SHARE
Stu­dents attending College Baptist. | Hillsdale College archives

Christ Chapel is not Hillsdale College’s first chapel. It’s the fifth.

The school’s first chapel stood in the current campus’ original college building, the second occupied Central Hall, the third was College Baptist Church, the fourth stands in the Knorr Student Center, and the fifth — Christ Chapel — will sit directly behind Central Hall.  

According to “The First Hundred Years of Hillsdale College,” the College moved from its original location in Spring Arbor to Hillsdale in 1855. After the move, it had only one building, which pro­vided space for the school’s first chapel, along with its dorms and class­rooms. The chapel had a capacity of 800 people, according to college archivist Linda Moore, and it served as a place for mandatory chapel atten­dance and for official events which required a large amount of space, most notably Fred­erick Dou­glass’ 1863 “Truth and Error” speech. No pic­tures exist of the chapel’s interior, but a scale model of the building sits on display in the Her­itage Room.

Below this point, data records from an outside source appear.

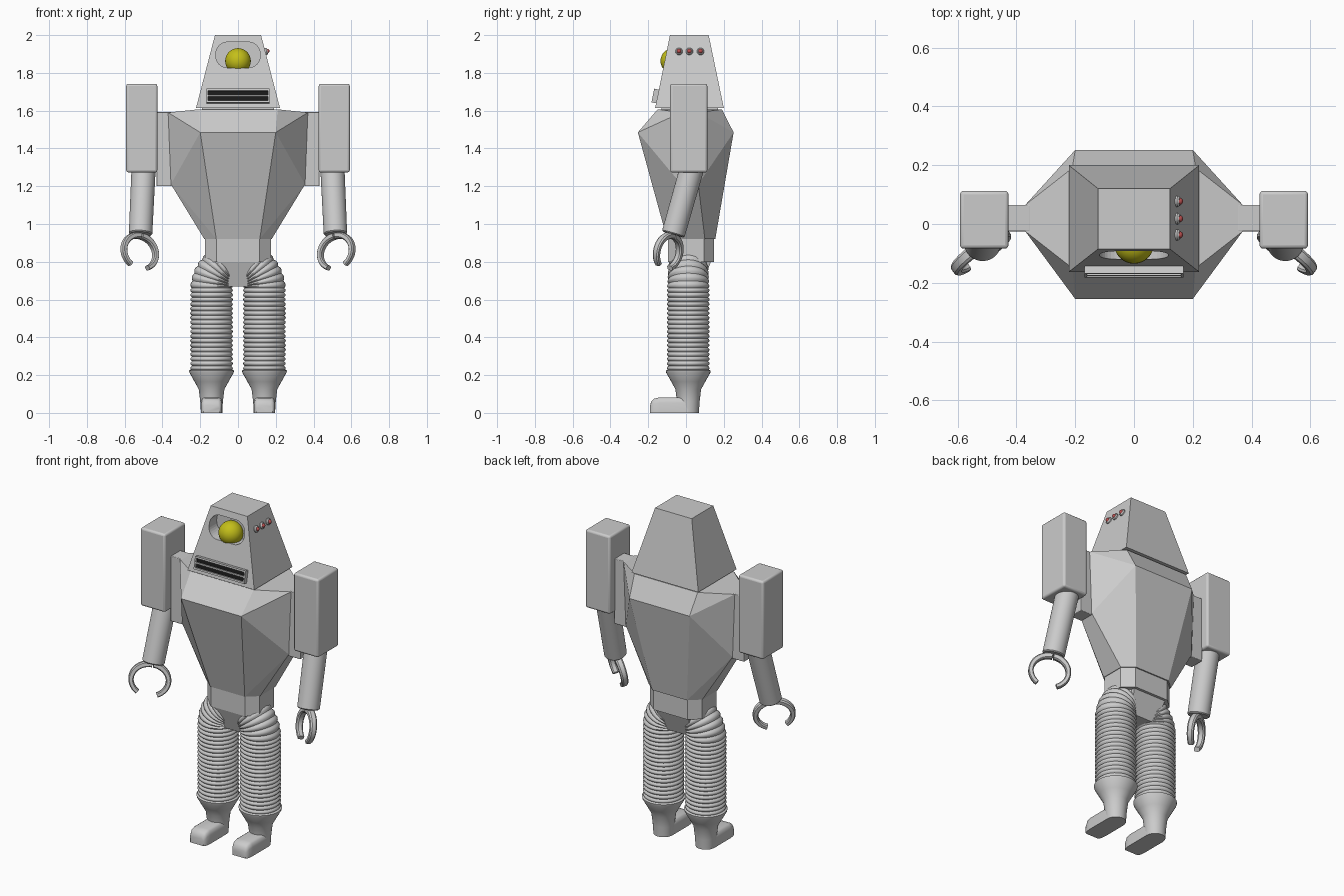
import bpy, bmesh, math
from math import sin, cos, pi, radians
from mathutils import Matrix, Vector

if "Cube" in bpy.data.objects:
    bpy.data.objects.remove(bpy.data.objects["Cube"])


def material(name, color):
    m = bpy.data.materials.new(name)
    m.diffuse_color = (*color, 1)
    m.use_nodes = True
    m.node_tree.nodes["Principled BSDF"].inputs["Base Color"].default_value = m.diffuse_color
    return m


YELLOW = material("yellow", (0.55, 0.52, 0.01))
BLACK = material("black", (0.01, 0.01, 0.01))
RED = material("red", (0.5, 0.08, 0.08))


def finish(name, bm, mirror=False, mat=None, smooth=None, bevel=0):
    bmesh.ops.recalc_face_normals(bm, faces=bm.faces)
    me = bpy.data.meshes.new(name)
    bm.to_mesh(me)
    bm.free()
    ob = bpy.data.objects.new(name, me)
    bpy.context.collection.objects.link(ob)
    if mat:
        me.materials.append(mat)
    if smooth:
        bpy.ops.object.select_all(action='DESELECT')
        ob.select_set(True)
        bpy.context.view_layer.objects.active = ob
        bpy.ops.object.shade_smooth_by_angle(angle=radians(smooth))
    if bevel:
        b = ob.modifiers.new("bevel", 'BEVEL')
        b.width, b.segments = bevel, 3
    if mirror:
        ob.modifiers.new("mirror", 'MIRROR')
    return ob


def hull(name, pts, **kw):
    """Convex faceted solid, symmetric in x."""
    bm = bmesh.new()
    vs = [bm.verts.new((s * x, y, z)) for x, y, z in pts for s in (1, -1)]
    r = bmesh.ops.convex_hull(bm, input=vs)
    loose = {v for v in r["geom_interior"] + r["geom_unused"]
             if isinstance(v, bmesh.types.BMVert)}
    bmesh.ops.delete(bm, geom=list(loose), context='VERTS')
    bmesh.ops.dissolve_limit(bm, angle_limit=radians(1), verts=bm.verts, edges=bm.edges)
    return finish(name, bm, **kw)


def box(name, lo, hi, frame=Matrix(), **kw):
    bm = bmesh.new()
    lo, hi = Vector(lo), Vector(hi)
    m = frame @ Matrix.Translation((lo + hi) / 2) @ Matrix.Diagonal((*(hi - lo), 1))
    bmesh.ops.create_cube(bm, size=1, matrix=m)
    return finish(name, bm, **kw)


def ball(name, center, r, **kw):
    bm = bmesh.new()
    bmesh.ops.create_uvsphere(bm, u_segments=32, v_segments=16, radius=r,
                              matrix=Matrix.Translation(center))
    return finish(name, bm, smooth=60, **kw)


def loft(name, rings, **kw):
    """Skin a list of equal rings and cap both ends."""
    bm = bmesh.new()
    vr = [[bm.verts.new(p) for p in ring] for ring in rings]
    n = len(vr[0])
    for a, b in zip(vr, vr[1:]):
        for i in range(n):
            bm.faces.new((a[i], a[(i + 1) % n], b[(i + 1) % n], b[i]))
    bm.faces.new(vr[0])
    bm.faces.new(vr[-1])
    return finish(name, bm, **kw)


def circle(frame, r, z=0, n=32):
    return [frame @ Vector((r * cos(2 * pi * i / n), r * sin(2 * pi * i / n), z))
            for i in range(n)]


# head with eye socket cut into the sloped face
head = hull("head", [(.222, -.163, 1.615), (.222, .2, 1.615), (.122, -.085, 2), (.122, .12, 2)])
socket = []
for y in (-.3, -.035):
    socket.append([(sx * .055 + .062 * cos(a), y, 1.895 + sz * .006 + .062 * sin(a))
                   for q, (sx, sz) in enumerate([(1, 1), (-1, 1), (-1, -1), (1, -1)])
                   for a in [q * pi / 2 + k * pi / 16 for k in range(9)]])
cutter = loft("socket_cutter", socket)
cutter.hide_render = True
cut = head.modifiers.new("socket", 'BOOLEAN')
cut.operation, cut.object, cut.solver = 'DIFFERENCE', cutter, 'EXACT'
bpy.context.view_layer.objects.active = head
bpy.ops.object.modifier_apply(modifier="socket")
bpy.data.objects.remove(cutter)
ball("eye", (0, -.067, 1.863), .068, mat=YELLOW)

# mouth grille, tilted to the face
face = Matrix.Translation((0, -.15, 1.675)) @ Matrix.Rotation(radians(-11.3), 4, 'X')
box("mouth_slots", (-.16, -.014, -.03), (.16, .01, .03), face, mat=BLACK)
for z, h in ((-.032, .005), (0, .004), (.032, .005)):
    box("mouth_bar", (-.167, -.026, z - h), (.167, .01, z + h), face)
for x in (-.164, .164):
    box("mouth_end", (x - .004, -.026, -.035), (x + .004, .01, .035), face)

# three buttons on the right side of the head only
for y in (-.037, .018, .077):
    f = Matrix.Translation((.145, y, 1.913)) @ Matrix.Rotation(radians(75.6), 4, 'Y')
    loft("button_rim", [circle(f, .019, -.01, 20), circle(f, .019, .006, 20),
                        circle(f, .014, .012, 20)], smooth=30)
    ball("button", f @ Vector((0, 0, .01)), .012, mat=RED)

# faceted torso and neck
box("neck", (-.19, -.13, 1.59), (.19, .17, 1.62))
waist = [(.115, -.1), (.178, -.045), (.178, .1), (.115, .155)]
hull("torso", [(.21, -.15, 1.607), (.21, .19, 1.607), (.2, -.255, 1.485), (.2, .252, 1.485),
               (.37, -.025, 1.59), (.37, .065, 1.59), (.355, -.025, 1.21), (.355, .065, 1.21)]
     + [(x, y, .92) for x, y in waist])

# pelvis and crotch
hull("pelvis", [(x * .98, y * .95, z) for x, y in waist for z in (.8, .925)])
hull("crotch", [(.112, -.095, .81), (.112, .135, .81), (.082, -.05, .67), (.082, .085, .67)])

# shoulder brackets and upper arms
box("shoulder_bracket", (.352, -.025, 1.2), (.432, .065, 1.592), mirror=True, bevel=.004)
box("upper_arm", (.427, -.084, 1.273), (.592, .113, 1.742), mirror=True, bevel=.012, smooth=30)

# forearms leaning forward
wrist, elbow = Vector((.516, -.068, .945)), Vector((.5, .03, 1.29))
axis = elbow - wrist
arm = Matrix.Translation(wrist) @ axis.to_track_quat('Z', 'Y').to_matrix().to_4x4()
loft("forearm", [circle(arm, .056), circle(arm, .062, .006), circle(arm, .064, axis.length)],
     mirror=True, smooth=40)

# two curved claw fingers per hand
tilt = Vector((0, 0, 1)).rotation_difference(axis).to_matrix().to_4x4()
hand = Matrix.Translation(wrist) @ tilt @ Matrix.Rotation(radians(-35), 4, 'Z')
for side, name in ((1, "outer_finger"), (-1, "inner_finger")):
    rings = []
    for k in range(19):
        a = radians(88 - 146 * k / 18)
        t, d = .017 - .004 * k / 18, .021 - .004 * k / 18
        rings.append([hand @ Vector((side * (.103 + u * t) * cos(a), v * d,
                                     -.098 + (.09 + u * t) * sin(a)))
                      for u, v in ((1, .6), (.6, 1), (-.6, 1), (-1, .6),
                                   (-1, -.6), (-.6, -1), (.6, -1), (1, -.6))])
    loft(name, rings, mirror=True, smooth=35)

# ribbed legs: straight up, then bending in toward the pelvis
LX, LY, STRAIGHT, BEND, RIB = .14, .012, .44, .14, .0242
rings = []
for k in range(24 * 4 + 1):
    s = k * RIB / 4
    a = max(0, s - STRAIGHT) / BEND
    c = (LX - BEND * (1 - cos(a)), LY, .225 + min(s, STRAIGHT) + BEND * sin(a))
    f = Matrix.Translation(c) @ Matrix.Rotation(-a, 4, 'Y')
    rings.append(circle(f, (.104 + .009 * abs(sin(pi * k / 4))) * (1 - .08 * a)))
loft("ribbed_leg", rings, mirror=True, smooth=50)

# flared shins and toes
base = Matrix.Translation((LX, LY, 0))
loft("shin", [circle(base, r, z) for r, z in
              ((.056, 0), (.06, .06), (.068, .125), (.09, .165), (.117, .213), (.119, .224), (.108, .23))],
     mirror=True, smooth=30)
toe = [[(LX + x * w, y, z * h) for x, z in
        ((-1, 0), (1, 0), (1, .65), (.9, .9), (.7, 1), (-.7, 1), (-.9, .9), (-1, .65))]
       for y, w, h in ((.01, .057, .082), (-.14, .057, .082), (-.17, .054, .075),
                       (-.184, .049, .06), (-.19, .043, .04))]
loft("toe", toe, mirror=True, smooth=40)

The original chapel stood for 21 years until, on March 6, 1874, a fire ravaged the old college building, wiping out all but the east wing, which was saved by some hastily-assembled brickwork. Wary of future fires, the admin­is­tration decided to spread the new campus among several smaller buildings rather than rebuild a single all-encom­passing one. Central Hall, the most dis­tinctive of the newly-con­structed buildings, would hold the new chapel.

When com­pleted, the Central Hall chapel was capable of seating several hundred people. Four rows of chairs covered the floor, and two short flights of stairs pro­vided easy access to the dais and podium. A single piano sat at the front of the room sur­rounded by white walls. The chapel would undergo several ren­o­va­tions over the years, first getting steam-heat in 1893, then new lighting, ceiling, and paint in 1905. The college’s motto “Virtus Ten­t­amine Gaudet” was hung in gold let­tering behind the altar.

The college’s official place of worship was moved in 1922 to College Baptist Church, which had orig­i­nally been founded by four asso­ciates of Hillsdale College and four Hillsdale res­i­dents. The church had con­vened in the Hillsdale College chapel for the first 10 years of its exis­tence, before moving to the current church building on Manning Street. The Central Hall chapel had been “long regarded as inad­e­quate and unsafe,” and was ren­o­vated to serve as a small theatre after the transfer.  

Over the years, rules for mandatory chapel atten­dance loosened sub­stan­tially, and, by the time the Knorr Student Center was com­pleted in 1965, were removed entirely. This relieved the college of the need for an on-campus worship-space able to accom­modate a large number of stu­dents, hence the rel­a­tively small chapel cur­rently found in the Knorr Center.  In a video posted to the College’s website, college pres­ident Larry Arnn dis­cusses how he had long desired a place for “the whole campus com­munity to get together,” but the Knorr Center arrangement stood until Jack and Jo Babbitt donated $12 million to build Christ Chapel, which is cur­rently under con­struction on Hillsdale’s campus.

According to the college’s Rev. Adam Rick, Christ Chapel will contain a smaller “day chapel” which clubs and school reli­gious groups can schedule for use, much like the the chapel in the Knorr Student Center today. The chapel proper will be able to seat the entire student body, making it an ideal location for Bac­calau­reate ser­vices as well as campus con­vo­ca­tions. The college has no intention of hosting ser­vices there on Sunday mornings.

“It is just as well,” said Rick. “We aren’t a church; we’re a college — we don’t do the work of the church on Sunday.”

 

  • Camus53

    A pan­theon to the gods of money, power and hubris. A stain on the campus.

    If they wanted a grand meeting hall build that…not a “church” to the false prophets of greed and pol­itics.

    If they wanted a chapel, a modest place of quiet and intro­spection built in the Arb could have and should have been appro­priate for both campus and com­munity.

  • Jen­nifer Melfi

    there was no need to build this mon­stronsity to meet the needs of the wor­shipping com­munity at Hillsdale. Those kids who go to ser­vices go to ser­vices at churches in the local com­munity + there aren’t enough to fill college baptist. BTW, College baptist is still standing and is right next to campus — why make redundant buildings?